third and fourth segment covers how the parent should respond to or
sanction the child’s behavior. The third segment is when parents share the ways
they nurture their child and teach family values and culture, for example,
through telling stories, playing games, or cooking meals. The third segment
mainly focuses on reinforcing children’s positive behavior with rewards and
positive attention. The fourth segment involves how to sanction children’s
negative behavior. Techniques suggested are redirection/distraction, natural
consequences, time-out, ignoring, and setting limits.
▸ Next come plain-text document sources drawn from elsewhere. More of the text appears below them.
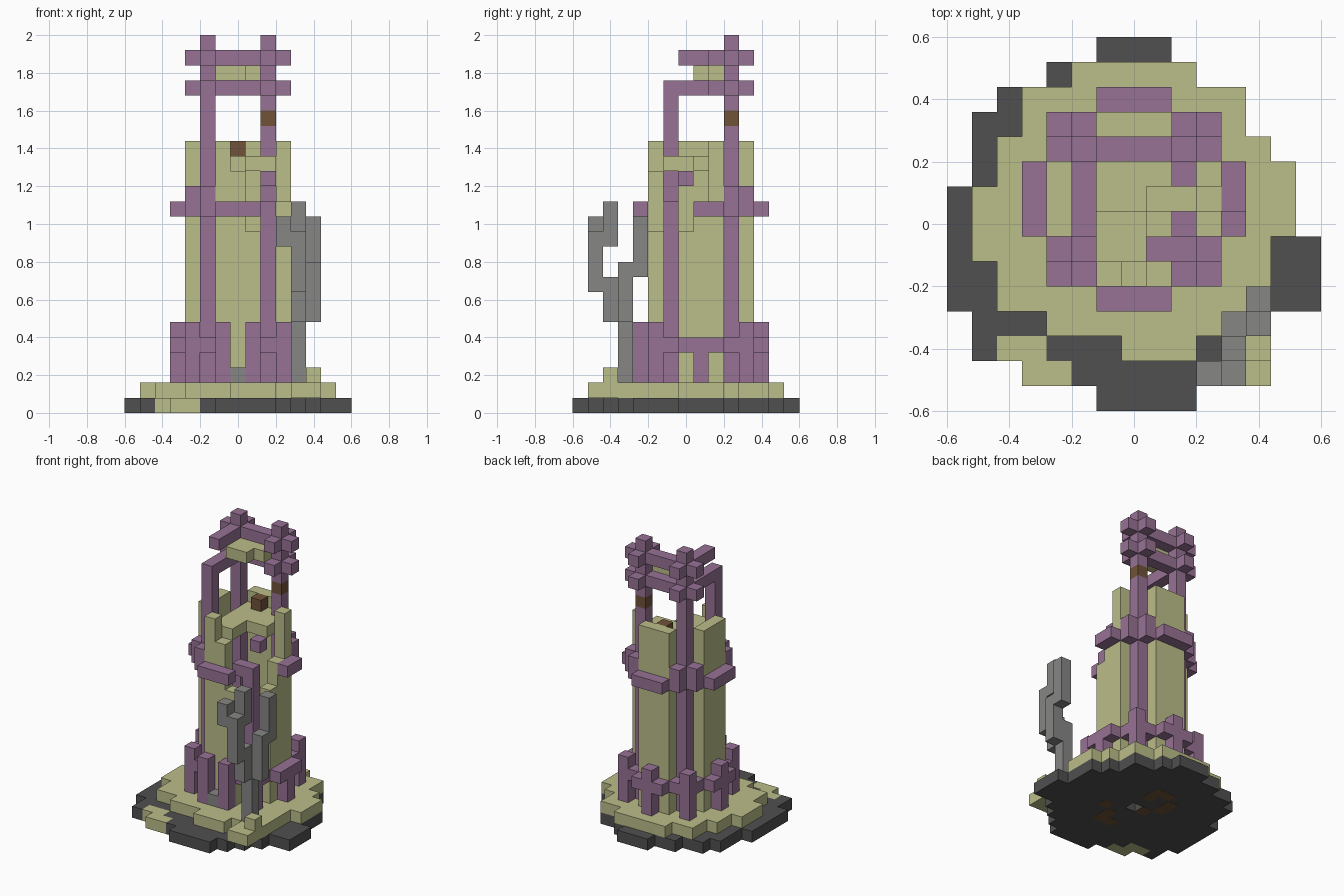
import bpy
import bmesh
from mathutils import Matrix, Vector

UNIT = 0.08      # edge of one block
MID = 7          # middle block of the footprint
TOP = 24         # highest block layer

if "Cube" in bpy.data.objects:
    bpy.data.objects.remove(bpy.data.objects["Cube"], do_unlink=True)


def make_material(name, colour):
    mat = bpy.data.materials.new(name)
    mat.use_nodes = True
    mat.diffuse_color = (*colour, 1)
    mat.node_tree.nodes["Principled BSDF"].inputs["Base Color"].default_value = (*colour, 1)
    return mat


SAND = make_material("sand", (0.50, 0.51, 0.25))
PURPLE = make_material("purple", (0.31, 0.17, 0.30))
DARK = make_material("dark_stone", (0.08, 0.08, 0.08))
GREY = make_material("grey_stone", (0.24, 0.24, 0.235))
BROWN = make_material("brown", (0.16, 0.085, 0.04))


def span(value):
    return value if isinstance(value, tuple) else (value, value)


class Part:
    """Collects block-aligned boxes, given by inclusive block ranges."""

    def __init__(self, name, material):
        self.name, self.material = name, material
        self.bm = bmesh.new()

    def box(self, x, y, z):
        spans = [span(x), span(y), span(z)]
        size = Vector([(b - a + 1) * UNIT for a, b in spans])
        centre = Vector([(a + b + 1) / 2 * UNIT for a, b in spans])
        centre -= Vector(((MID + 0.5) * UNIT, (MID + 0.5) * UNIT, 0))
        bmesh.ops.create_cube(self.bm, size=1, matrix=Matrix.Translation(centre) @ Matrix.Diagonal((*size, 1)))
        return self

    def rows(self, first_y, spans, z):
        for offset, x in enumerate(spans):
            self.box(x, first_y + offset, z)
        return self

    def finish(self):
        mesh = bpy.data.meshes.new(self.name)
        self.bm.to_mesh(mesh)
        self.bm.free()
        mesh.materials.append(self.material)
        bpy.context.collection.objects.link(bpy.data.objects.new(self.name, mesh))


# Round stone foundation, with a one-block hole in the middle underneath
foundation = Part("foundation", DARK)
foundation.rows(0, [(6, 9), (5, 10), (4, 11), (1, 12), (0, 14), (0, 14), (0, 14)], 0)
foundation.box(1, 2, 0).box((0, 6), MID, 0).box((8, 13), MID, 0)
foundation.rows(8, [(0, 13), (1, 13), (1, 12), (1, 11), (2, 11), (4, 9), (6, 8)], 0)
foundation.finish()

# Loose sand at the front edge of the foundation
Part("sand_patch", SAND).box((3, 4), 1, 0).box((2, 3), 2, 0).finish()

# Sand terrace on the foundation
terrace = Part("terrace", SAND)
terrace.rows(2, [(7, 9), (4, 12), (2, 12), (2, 12), (1, 12)], 1)
terrace.box((1, 6), MID, 1).box((8, 13), MID, 1)
terrace.rows(8, [(1, 13), (2, 13), (2, 12), (3, 11), (3, 11), (5, 9)], 1)
terrace.box((11, 12), (1, 2), 1).box(12, 2, 2)
terrace.finish()

# Brown core above the hole, and thin stains under the foundation
Part("core", BROWN).box(MID, MID, 1).finish()
stains = Part("underside_stains", BROWN)
for x, y in [(MID, (9, 10)), (6, 10), (5, (8, 9)), (6, 7), ((7, 8), 4), (8, 5), (9, 6)]:
    stains.box(x, y, 0)
for vert in stains.bm.verts:
    vert.co.z = 0.001 if vert.co.z > UNIT / 2 else -0.001
stains.finish()

# Tower walls, broken open at the front left corner
walls = Part("tower_walls", SAND)
walls.box(4, (7, 9), (2, 17)).box((6, 8), 11, (2, 17))
for step, height in enumerate((17, 15, 11)):
    walls.box(6 + step, 5, (2, height))
for step, height in enumerate((11, 13, 17)):
    walls.box(10, 7 + step, (2, height))
walls.finish()

# Upper floor and the block standing on it
floor = Part("upper_floor", SAND)
floor.box((6, 7), (6, 10), 16).box(8, (8, 10), 16).box(9, (8, 9), 16)
floor.finish()
Part("chest", BROWN).box(MID, 10, 17).finish()

# Corner columns
columns = Part("columns", PURPLE)
columns.box(5, 6, (2, 21)).box(5, 10, (2, TOP))
columns.box(9, 10, (2, 18)).box(9, 10, (20, TOP))
columns.box(9, 6, (2, 13))
columns.finish()
Part("column_patch", BROWN).box(9, 10, 19).finish()

# Cross-shaped supports around the foot
supports = Part("foot_supports", PURPLE)
for corner_x, inner_x in ((4, 5), (10, 9)):
    for corner_y, inner_y in ((5, 6), (11, 10)):
        supports.box(corner_x, corner_y, (2, 5))
        supports.box(inner_x, corner_y, 4).box(corner_x, inner_y, 4)
for x, top in ((3, 5), (11, 4)):
    supports.box(x, 8, (2, top)).box(x, 7, 4).box(x, 9, 4)
supports.box(MID, 12, (2, 5)).box(6, 12, 4).box(8, 12, 4)
for x in (6, 8):
    supports.box(x, 4, (2, 5))
supports.finish()
Part("doorstep", GREY).box(MID, 4, 2).finish()

# Belt around the tower with knuckles at the columns
belt = Part("belt", PURPLE)
belt.box((6, 8), 4, 13).box((6, 8), 12, 13)
belt.box(3, (7, 9), 13).box(11, (8, 9), 13)
for corner_x, column_x, corner_y, column_y in ((4, 5, 5, 6), (4, 5, 11, 10), (10, 9, 11, 10)):
    belt.box(corner_x, column_y, (13, 14)).box(column_x, corner_y, (13, 14))
belt.finish()

# Broken belt pieces inside the opening
Part("broken_pieces", PURPLE).box(8, 6, 13).box(9, 7, 15).finish()

# Open frame at the top: two levels of crossing rails
rails = Part("top_rails", PURPLE)
for level, front in ((21, 7), (23, 7)):
    rails.box(4, 10, level).box((6, 8), 10, level).box(10, 10, level)
    rails.box(5, (front, 9), level).box(5, 11, level)
    rails.box(9, 9, level).box(9, 11, level)
rails.finish()
Part("canopy", SAND).box((6, 7), (8, 9), 22).box(8, 9, 22).finish()

# Dead forked tree beside the tower
tree = Part("dead_tree", GREY)
tree.box(11, 3, (2, 7))
tree.box(12, 3, (6, 9)).box(12, 4, (9, 12))
tree.box(11, 2, (6, 8)).box(11, 1, (8, 11))
tree.box(10, 1, (11, 12)).box(11, 2, (11, 13))
tree.finish()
The program is
implemented through 10 weekly, 1.5-hour sessions of small groups, no more than 4
parents at a time. Parents receive 4 1-hour audio tapes and workbooks to
reinforce what is discussed in the group.

Group facilitators
had experience working with low-income families ranging from 3 to 20 years. To
prepare for the program, facilitators met once a week for 2-hour sessions,
totaling 20 hours of program training. They also received a guidebook to aid in
the implementation of the program.


Nicholson, B., Anderson, M., Fox, R., & Brenner, V. (2002). One family at a
time: A prevention program for at-risk parents. Journal of Counseling and
Development, 80
(3), 362-371.

Parents reporting frequent use of verbal or physical punishment.Twenty-six parents of children ranging from 1 year to 5 years of age
participated in the evaluation. The parents came from a large, urban, Midwestern
city. Most participants were mothers and three of those mothers participated
with the child’s father. The caregivers were about 30 years of age on average
and most were African American (54 percent). Most parents were single (62
percent) and had an average of nearly 3 children. Most of the families made less
than $20,000 a year (53 percent).

Parents were randomly assigned to the STAR treatment group or a control group.Parents reported parenting behaviors, parenting stress, anger-related
feelings, and child behaviors. An interviewer also recorded observations on the
parent-child relationship, such as behaviors observed and functioning.

Results: The
treatment group experienced significant reductions in ineffective parenting
practices, parent-child dysfunctional interactions, parent anger-aggression
behaviors, child behavioral and emotional problems, and child problem behaviors.
These improvements occurred while the control group saw no significant changes
in these measures.

There were no
significant impacts for nurturing parenting, parent expectations, parent
distress, child temperament/”difficult child,” and the intensity and frequency
of child externalizing problems.



Nicholson, B., Anderson, M., Fox, R., & Brenner, V. (2002). One family at a
time: A prevention program for at-risk parents. Journal of Counseling and
Development, 80
(3), 362-371.


Early Childhood
(0-5), Community-based, Infants (0-12 months), Toddlers(12-36 months), Children
(3-11), Externalizing Problems, Parent or Family Component, Urban, High-Risk,
Child Maltreatment, Parent-Management Skills, White or Caucasian, Black or
African American, Hispanic or Latino, Co-ed.

information last updated on November 9, 2009